Sovereign immunity from suit was successfully pleaded by the West Virginia University Board of Governors in an action by Maryland citizens against them for breach of contract. Diversity of citizenship was obvious and no other predicate of jurisdiction was declared. Dismissal of the case was placed jointly on the provision of the West Virginia Constitution, Article 6, Section 35,1 prohibiting suits against the State, and on her statutes giving the Board the status of a State agency sharing this immunity. City of Morgantown v. Ducker, W.Va., 168 S.E.2d 298 (1969).
As did the District Judge, we put decision exclusively on West Virginia's Constitution and laws. See Erie RR v. Tompkins, 304 U.S. 64, 58 S.Ct. 817, 82 L.Ed. 1188 (1938); cf. Sanner v. Trustees of Sheppard & Enoch Pratt Hosp., 398 F.2d 226 (4 Cir.), cert. denied 393 U.S. 982, 89 S.Ct. 453, 21 L.Ed.2d 443 (1968). There is no call to descant upon the Eleventh Amendment of the Constitution of the United States denying jurisdiction to Federal courts of suits against a State by citizens of other states.
The contract in litigation involved the lease of dormitories for the use of the University. Plaintiffs on this appeal for the first time avow that defendants' alleged non-performance of the agreement was a taking of property without just compensation in violation of West Virginia Constitution, Article 3, Section 9,2 as limited by due process, commanded in the Federal Constitution. In this they attempt to create a Federal question not here subject to dismissal by the District Court. The answer to this contention is that even liberally construed, plaintiffs' forty-paragraph complaint nowhere reveals this ground of jurisdiction. See Rule 8(a), F.R.Civ.P.; cf. Skelly Oil Co. v. Phillips Co., 339 U.S. 667, 672, 70 S.Ct. 876, 94 L.Ed. 1194 (1950).
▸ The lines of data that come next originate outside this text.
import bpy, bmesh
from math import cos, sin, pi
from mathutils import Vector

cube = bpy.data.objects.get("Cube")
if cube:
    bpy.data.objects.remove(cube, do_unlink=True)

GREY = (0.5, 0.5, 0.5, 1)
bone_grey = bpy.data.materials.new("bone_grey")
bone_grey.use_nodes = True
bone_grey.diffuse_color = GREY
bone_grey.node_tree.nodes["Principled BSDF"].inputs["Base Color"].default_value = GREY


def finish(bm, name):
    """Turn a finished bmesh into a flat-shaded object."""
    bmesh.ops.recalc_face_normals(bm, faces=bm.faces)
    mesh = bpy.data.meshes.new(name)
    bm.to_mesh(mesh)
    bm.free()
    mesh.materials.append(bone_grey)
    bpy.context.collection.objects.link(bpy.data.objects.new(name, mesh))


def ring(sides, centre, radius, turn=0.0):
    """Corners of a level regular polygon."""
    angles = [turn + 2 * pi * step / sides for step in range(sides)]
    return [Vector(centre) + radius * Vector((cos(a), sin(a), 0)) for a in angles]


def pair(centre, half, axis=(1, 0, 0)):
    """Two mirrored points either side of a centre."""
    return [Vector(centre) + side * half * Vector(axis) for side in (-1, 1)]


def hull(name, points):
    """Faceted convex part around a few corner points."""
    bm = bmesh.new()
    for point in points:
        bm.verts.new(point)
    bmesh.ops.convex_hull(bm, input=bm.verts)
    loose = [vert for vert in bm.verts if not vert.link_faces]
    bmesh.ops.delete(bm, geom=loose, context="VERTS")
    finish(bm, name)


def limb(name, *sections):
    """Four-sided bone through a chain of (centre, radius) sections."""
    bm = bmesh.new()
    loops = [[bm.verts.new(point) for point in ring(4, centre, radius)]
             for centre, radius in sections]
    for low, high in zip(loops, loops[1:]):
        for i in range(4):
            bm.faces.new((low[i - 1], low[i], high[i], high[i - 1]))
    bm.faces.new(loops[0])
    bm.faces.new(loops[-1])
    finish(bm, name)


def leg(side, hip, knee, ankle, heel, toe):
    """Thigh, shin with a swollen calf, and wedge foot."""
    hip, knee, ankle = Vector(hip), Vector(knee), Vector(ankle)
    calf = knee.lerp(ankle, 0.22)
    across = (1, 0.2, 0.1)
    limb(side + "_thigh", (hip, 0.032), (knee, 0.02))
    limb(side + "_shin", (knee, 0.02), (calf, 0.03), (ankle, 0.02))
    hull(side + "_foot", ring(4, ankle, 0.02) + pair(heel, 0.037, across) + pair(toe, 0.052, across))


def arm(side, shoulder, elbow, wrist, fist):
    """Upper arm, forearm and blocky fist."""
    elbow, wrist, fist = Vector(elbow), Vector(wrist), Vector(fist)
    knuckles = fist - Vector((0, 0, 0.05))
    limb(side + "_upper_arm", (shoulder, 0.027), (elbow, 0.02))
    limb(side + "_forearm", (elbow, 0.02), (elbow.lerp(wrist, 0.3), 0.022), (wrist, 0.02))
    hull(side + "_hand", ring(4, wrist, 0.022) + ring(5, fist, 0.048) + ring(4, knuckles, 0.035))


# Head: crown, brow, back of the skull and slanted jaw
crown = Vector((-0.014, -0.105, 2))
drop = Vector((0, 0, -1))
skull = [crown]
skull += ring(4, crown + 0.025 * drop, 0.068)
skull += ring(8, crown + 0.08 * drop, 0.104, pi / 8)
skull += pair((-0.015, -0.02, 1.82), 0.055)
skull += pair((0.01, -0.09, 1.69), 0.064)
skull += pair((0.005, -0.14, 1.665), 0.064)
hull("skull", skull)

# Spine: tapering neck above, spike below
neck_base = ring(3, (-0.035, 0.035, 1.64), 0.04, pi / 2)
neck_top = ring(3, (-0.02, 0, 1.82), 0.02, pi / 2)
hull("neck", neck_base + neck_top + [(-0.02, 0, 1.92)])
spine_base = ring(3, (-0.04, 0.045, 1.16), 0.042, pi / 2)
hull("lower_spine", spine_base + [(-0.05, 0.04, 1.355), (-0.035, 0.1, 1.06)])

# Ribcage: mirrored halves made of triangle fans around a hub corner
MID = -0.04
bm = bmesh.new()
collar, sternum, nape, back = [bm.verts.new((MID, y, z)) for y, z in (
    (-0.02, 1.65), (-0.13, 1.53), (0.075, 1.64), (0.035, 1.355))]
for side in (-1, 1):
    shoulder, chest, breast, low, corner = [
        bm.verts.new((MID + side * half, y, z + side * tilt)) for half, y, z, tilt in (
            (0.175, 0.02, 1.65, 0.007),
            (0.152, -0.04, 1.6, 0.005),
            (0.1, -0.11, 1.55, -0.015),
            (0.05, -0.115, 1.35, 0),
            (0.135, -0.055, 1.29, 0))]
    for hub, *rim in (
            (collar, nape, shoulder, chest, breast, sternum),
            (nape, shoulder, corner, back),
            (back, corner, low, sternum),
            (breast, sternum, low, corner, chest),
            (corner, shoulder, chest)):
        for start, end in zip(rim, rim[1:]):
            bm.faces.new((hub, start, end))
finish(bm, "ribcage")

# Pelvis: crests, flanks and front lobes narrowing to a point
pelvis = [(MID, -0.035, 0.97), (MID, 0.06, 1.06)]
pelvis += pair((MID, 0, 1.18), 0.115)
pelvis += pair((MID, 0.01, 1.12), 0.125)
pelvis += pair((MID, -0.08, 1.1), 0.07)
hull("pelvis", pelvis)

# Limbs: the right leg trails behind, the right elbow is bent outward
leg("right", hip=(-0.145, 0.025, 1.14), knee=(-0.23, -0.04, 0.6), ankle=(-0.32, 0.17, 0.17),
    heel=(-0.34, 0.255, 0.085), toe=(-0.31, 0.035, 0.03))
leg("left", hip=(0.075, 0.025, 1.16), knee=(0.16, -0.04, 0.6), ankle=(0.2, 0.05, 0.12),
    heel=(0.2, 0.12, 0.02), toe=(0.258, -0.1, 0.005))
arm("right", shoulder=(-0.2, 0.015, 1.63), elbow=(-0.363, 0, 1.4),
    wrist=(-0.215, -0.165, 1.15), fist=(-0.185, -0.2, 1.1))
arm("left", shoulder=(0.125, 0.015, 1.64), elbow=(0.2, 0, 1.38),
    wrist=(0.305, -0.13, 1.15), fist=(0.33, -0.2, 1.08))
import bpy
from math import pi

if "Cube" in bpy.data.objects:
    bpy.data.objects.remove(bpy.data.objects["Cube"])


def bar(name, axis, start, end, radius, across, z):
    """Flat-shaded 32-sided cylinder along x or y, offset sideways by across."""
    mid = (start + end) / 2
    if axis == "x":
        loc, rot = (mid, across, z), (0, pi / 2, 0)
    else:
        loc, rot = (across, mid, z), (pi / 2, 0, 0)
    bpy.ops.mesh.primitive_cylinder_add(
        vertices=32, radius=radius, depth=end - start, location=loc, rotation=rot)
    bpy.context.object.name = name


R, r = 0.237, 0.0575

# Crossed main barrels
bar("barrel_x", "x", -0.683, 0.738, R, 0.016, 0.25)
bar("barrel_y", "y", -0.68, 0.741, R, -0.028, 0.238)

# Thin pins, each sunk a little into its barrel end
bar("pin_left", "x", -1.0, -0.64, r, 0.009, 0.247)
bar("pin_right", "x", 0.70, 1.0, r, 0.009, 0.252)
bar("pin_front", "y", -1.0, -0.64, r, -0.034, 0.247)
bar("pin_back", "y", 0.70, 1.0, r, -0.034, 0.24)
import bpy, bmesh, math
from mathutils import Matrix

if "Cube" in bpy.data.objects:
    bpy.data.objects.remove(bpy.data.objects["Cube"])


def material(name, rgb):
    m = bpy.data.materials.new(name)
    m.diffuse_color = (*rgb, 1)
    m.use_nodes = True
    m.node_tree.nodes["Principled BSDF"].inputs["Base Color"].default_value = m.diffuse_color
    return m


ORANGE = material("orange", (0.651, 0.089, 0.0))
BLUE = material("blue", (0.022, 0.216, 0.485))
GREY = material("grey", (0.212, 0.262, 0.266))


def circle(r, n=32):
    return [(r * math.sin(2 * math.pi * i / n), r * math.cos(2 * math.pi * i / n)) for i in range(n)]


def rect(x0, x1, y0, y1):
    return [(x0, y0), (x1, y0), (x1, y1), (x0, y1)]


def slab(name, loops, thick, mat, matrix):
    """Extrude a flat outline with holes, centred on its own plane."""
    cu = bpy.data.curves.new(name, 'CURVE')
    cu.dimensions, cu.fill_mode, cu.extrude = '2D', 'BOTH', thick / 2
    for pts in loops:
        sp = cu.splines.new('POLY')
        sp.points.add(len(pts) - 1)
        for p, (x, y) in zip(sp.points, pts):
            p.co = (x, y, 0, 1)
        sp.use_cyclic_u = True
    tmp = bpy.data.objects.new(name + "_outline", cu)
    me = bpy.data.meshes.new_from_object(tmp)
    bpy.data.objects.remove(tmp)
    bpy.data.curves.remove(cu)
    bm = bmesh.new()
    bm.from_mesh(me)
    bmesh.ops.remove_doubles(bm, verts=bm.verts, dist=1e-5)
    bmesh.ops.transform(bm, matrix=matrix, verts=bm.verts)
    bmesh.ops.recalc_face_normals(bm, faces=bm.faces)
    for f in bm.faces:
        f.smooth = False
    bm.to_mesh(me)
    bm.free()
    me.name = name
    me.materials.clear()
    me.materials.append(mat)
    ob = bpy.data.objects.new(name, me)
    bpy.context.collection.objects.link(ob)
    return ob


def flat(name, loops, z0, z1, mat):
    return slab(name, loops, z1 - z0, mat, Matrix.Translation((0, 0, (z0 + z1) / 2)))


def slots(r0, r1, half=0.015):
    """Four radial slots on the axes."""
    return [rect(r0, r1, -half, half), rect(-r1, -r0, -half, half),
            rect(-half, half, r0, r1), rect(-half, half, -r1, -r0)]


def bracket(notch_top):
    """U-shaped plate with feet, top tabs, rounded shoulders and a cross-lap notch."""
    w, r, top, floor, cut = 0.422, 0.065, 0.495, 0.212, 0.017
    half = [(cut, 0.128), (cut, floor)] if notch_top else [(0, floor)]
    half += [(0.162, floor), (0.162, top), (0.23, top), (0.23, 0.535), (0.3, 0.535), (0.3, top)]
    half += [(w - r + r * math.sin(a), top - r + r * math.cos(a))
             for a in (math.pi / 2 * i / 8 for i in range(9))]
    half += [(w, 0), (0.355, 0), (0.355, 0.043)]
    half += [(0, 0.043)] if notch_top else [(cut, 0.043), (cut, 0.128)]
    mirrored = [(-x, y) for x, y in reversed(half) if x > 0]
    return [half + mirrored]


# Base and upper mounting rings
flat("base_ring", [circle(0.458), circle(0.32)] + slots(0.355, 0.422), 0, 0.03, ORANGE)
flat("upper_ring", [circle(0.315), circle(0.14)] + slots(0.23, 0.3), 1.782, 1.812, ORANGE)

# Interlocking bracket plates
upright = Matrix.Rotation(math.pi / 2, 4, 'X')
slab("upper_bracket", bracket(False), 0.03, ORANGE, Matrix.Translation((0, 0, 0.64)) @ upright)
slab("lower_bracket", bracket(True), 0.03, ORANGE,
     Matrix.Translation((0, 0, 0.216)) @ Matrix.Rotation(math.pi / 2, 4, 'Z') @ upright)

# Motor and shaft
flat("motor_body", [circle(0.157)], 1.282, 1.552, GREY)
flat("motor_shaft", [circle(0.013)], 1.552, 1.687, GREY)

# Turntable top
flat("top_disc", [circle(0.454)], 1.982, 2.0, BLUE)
Further, the alleged breach of contract cannot under West Virginia law be construed as the taking or damaging of private property for public use. Cf. Morgan v. City of Logan, 125 W.Va. 445, 24 S.E.2d 760 (1943). But even if it were, 'questions arising from the taking of property by condemnation for state purposes, are ordinarily matters for determination by the state courts.' Harrison-Halsted Community Group, Inc. v. House & Home Fin. Agency, 310 F.2d 99, 103 (7 Cir. 1962), cert. denied 373 U.S. 914, 83 S.Ct. 1297, 10 L.Ed.2d 414 (1963).
Therefore, the asserted failure of contractual performance by the University does not come within the West Virginia Constitution, Article 3, Section 9, supra fn. 2. Consequently the application of Federal constitutional limitations on this State provision is uncalled for in the circumstances. Hence, plaintiffs' assertion of Federal question jurisdiction is without merit. Cf. Bell v. Hood, 327 U.S. 678, 681-683, 66 S.Ct. 773, 90 L.Ed. 939 (1946).
Upon these bases, we decline to question the dismissal of the suit against the Governors.
West Virginia Const. Art. 6, 35. 'The State of West Virginia shall never be made defendant in any court of law or equity * * *.'
West Virginia Const. Art. 3, 9. 'Private property shall not be taken or damaged for public use, without just compensation; * * * and when private property shall be taken, or damaged, for public use, * * * the compensation to the owner shall be ascertained in such manner, as may be prescribed by the general law; * * *'